*Task prompt*: Output all records verbatim.

*Materials provided*:
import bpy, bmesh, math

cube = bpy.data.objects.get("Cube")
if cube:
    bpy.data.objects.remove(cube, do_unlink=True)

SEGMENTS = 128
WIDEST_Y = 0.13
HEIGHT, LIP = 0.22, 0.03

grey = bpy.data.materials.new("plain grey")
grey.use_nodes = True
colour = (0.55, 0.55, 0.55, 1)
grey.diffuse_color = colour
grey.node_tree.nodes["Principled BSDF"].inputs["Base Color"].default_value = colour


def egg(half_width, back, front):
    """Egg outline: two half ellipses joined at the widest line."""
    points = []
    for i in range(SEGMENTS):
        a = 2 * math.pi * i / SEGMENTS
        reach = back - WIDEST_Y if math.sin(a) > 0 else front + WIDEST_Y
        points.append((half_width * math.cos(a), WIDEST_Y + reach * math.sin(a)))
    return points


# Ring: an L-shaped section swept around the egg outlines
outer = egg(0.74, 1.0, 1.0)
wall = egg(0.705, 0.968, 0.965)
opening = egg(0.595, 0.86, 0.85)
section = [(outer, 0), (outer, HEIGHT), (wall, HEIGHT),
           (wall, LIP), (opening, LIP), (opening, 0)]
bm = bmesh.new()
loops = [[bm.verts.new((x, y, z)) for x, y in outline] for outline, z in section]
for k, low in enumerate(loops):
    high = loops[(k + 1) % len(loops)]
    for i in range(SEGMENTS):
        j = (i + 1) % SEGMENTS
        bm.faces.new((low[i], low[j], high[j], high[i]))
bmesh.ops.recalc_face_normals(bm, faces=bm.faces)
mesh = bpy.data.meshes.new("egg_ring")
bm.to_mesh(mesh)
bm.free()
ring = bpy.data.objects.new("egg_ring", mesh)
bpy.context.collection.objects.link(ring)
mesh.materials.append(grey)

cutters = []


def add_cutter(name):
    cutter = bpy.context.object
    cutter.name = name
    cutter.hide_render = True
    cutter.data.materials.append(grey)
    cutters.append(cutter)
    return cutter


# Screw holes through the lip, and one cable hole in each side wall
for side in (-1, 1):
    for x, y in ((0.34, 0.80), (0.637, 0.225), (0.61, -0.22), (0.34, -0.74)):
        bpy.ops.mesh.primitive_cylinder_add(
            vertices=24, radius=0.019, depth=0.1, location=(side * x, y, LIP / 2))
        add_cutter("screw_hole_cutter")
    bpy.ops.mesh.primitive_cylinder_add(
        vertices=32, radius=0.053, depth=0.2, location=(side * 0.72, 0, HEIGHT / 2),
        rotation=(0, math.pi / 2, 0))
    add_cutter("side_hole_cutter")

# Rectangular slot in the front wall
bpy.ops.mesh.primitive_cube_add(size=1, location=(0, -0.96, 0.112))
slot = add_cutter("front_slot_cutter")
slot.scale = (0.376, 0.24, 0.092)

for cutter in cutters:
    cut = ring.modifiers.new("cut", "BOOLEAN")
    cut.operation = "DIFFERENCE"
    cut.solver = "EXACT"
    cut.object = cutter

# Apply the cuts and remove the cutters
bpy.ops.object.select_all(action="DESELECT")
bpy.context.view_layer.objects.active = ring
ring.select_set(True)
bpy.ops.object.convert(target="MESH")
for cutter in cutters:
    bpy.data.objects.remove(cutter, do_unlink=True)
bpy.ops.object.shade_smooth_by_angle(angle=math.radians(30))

*Output*:
import bpy, bmesh, math

cube = bpy.data.objects.get("Cube")
if cube:
    bpy.data.objects.remove(cube, do_unlink=True)

SEGMENTS = 128
WIDEST_Y = 0.13
HEIGHT, LIP = 0.22, 0.03

grey = bpy.data.materials.new("plain grey")
grey.use_nodes = True
colour = (0.55, 0.55, 0.55, 1)
grey.diffuse_color = colour
grey.node_tree.nodes["Principled BSDF"].inputs["Base Color"].default_value = colour


def egg(half_width, back, front):
    """Egg outline: two half ellipses joined at the widest line."""
    points = []
    for i in range(SEGMENTS):
        a = 2 * math.pi * i / SEGMENTS
        reach = back - WIDEST_Y if math.sin(a) > 0 else front + WIDEST_Y
        points.append((half_width * math.cos(a), WIDEST_Y + reach * math.sin(a)))
    return points


# Ring: an L-shaped section swept around the egg outlines
outer = egg(0.74, 1.0, 1.0)
wall = egg(0.705, 0.968, 0.965)
opening = egg(0.595, 0.86, 0.85)
section = [(outer, 0), (outer, HEIGHT), (wall, HEIGHT),
           (wall, LIP), (opening, LIP), (opening, 0)]
bm = bmesh.new()
loops = [[bm.verts.new((x, y, z)) for x, y in outline] for outline, z in section]
for k, low in enumerate(loops):
    high = loops[(k + 1) % len(loops)]
    for i in range(SEGMENTS):
        j = (i + 1) % SEGMENTS
        bm.faces.new((low[i], low[j], high[j], high[i]))
bmesh.ops.recalc_face_normals(bm, faces=bm.faces)
mesh = bpy.data.meshes.new("egg_ring")
bm.to_mesh(mesh)
bm.free()
ring = bpy.data.objects.new("egg_ring", mesh)
bpy.context.collection.objects.link(ring)
mesh.materials.append(grey)

cutters = []


def add_cutter(name):
    cutter = bpy.context.object
    cutter.name = name
    cutter.hide_render = True
    cutter.data.materials.append(grey)
    cutters.append(cutter)
    return cutter


# Screw holes through the lip, and one cable hole in each side wall
for side in (-1, 1):
    for x, y in ((0.34, 0.80), (0.637, 0.225), (0.61, -0.22), (0.34, -0.74)):
        bpy.ops.mesh.primitive_cylinder_add(
            vertices=24, radius=0.019, depth=0.1, location=(side * x, y, LIP / 2))
        add_cutter("screw_hole_cutter")
    bpy.ops.mesh.primitive_cylinder_add(
        vertices=32, radius=0.053, depth=0.2, location=(side * 0.72, 0, HEIGHT / 2),
        rotation=(0, math.pi / 2, 0))
    add_cutter("side_hole_cutter")

# Rectangular slot in the front wall
bpy.ops.mesh.primitive_cube_add(size=1, location=(0, -0.96, 0.112))
slot = add_cutter("front_slot_cutter")
slot.scale = (0.376, 0.24, 0.092)

for cutter in cutters:
    cut = ring.modifiers.new("cut", "BOOLEAN")
    cut.operation = "DIFFERENCE"
    cut.solver = "EXACT"
    cut.object = cutter

# Apply the cuts and remove the cutters
bpy.ops.object.select_all(action="DESELECT")
bpy.context.view_layer.objects.active = ring
ring.select_set(True)
bpy.ops.object.convert(target="MESH")
for cutter in cutters:
    bpy.data.objects.remove(cutter, do_unlink=True)
bpy.ops.object.shade_smooth_by_angle(angle=math.radians(30))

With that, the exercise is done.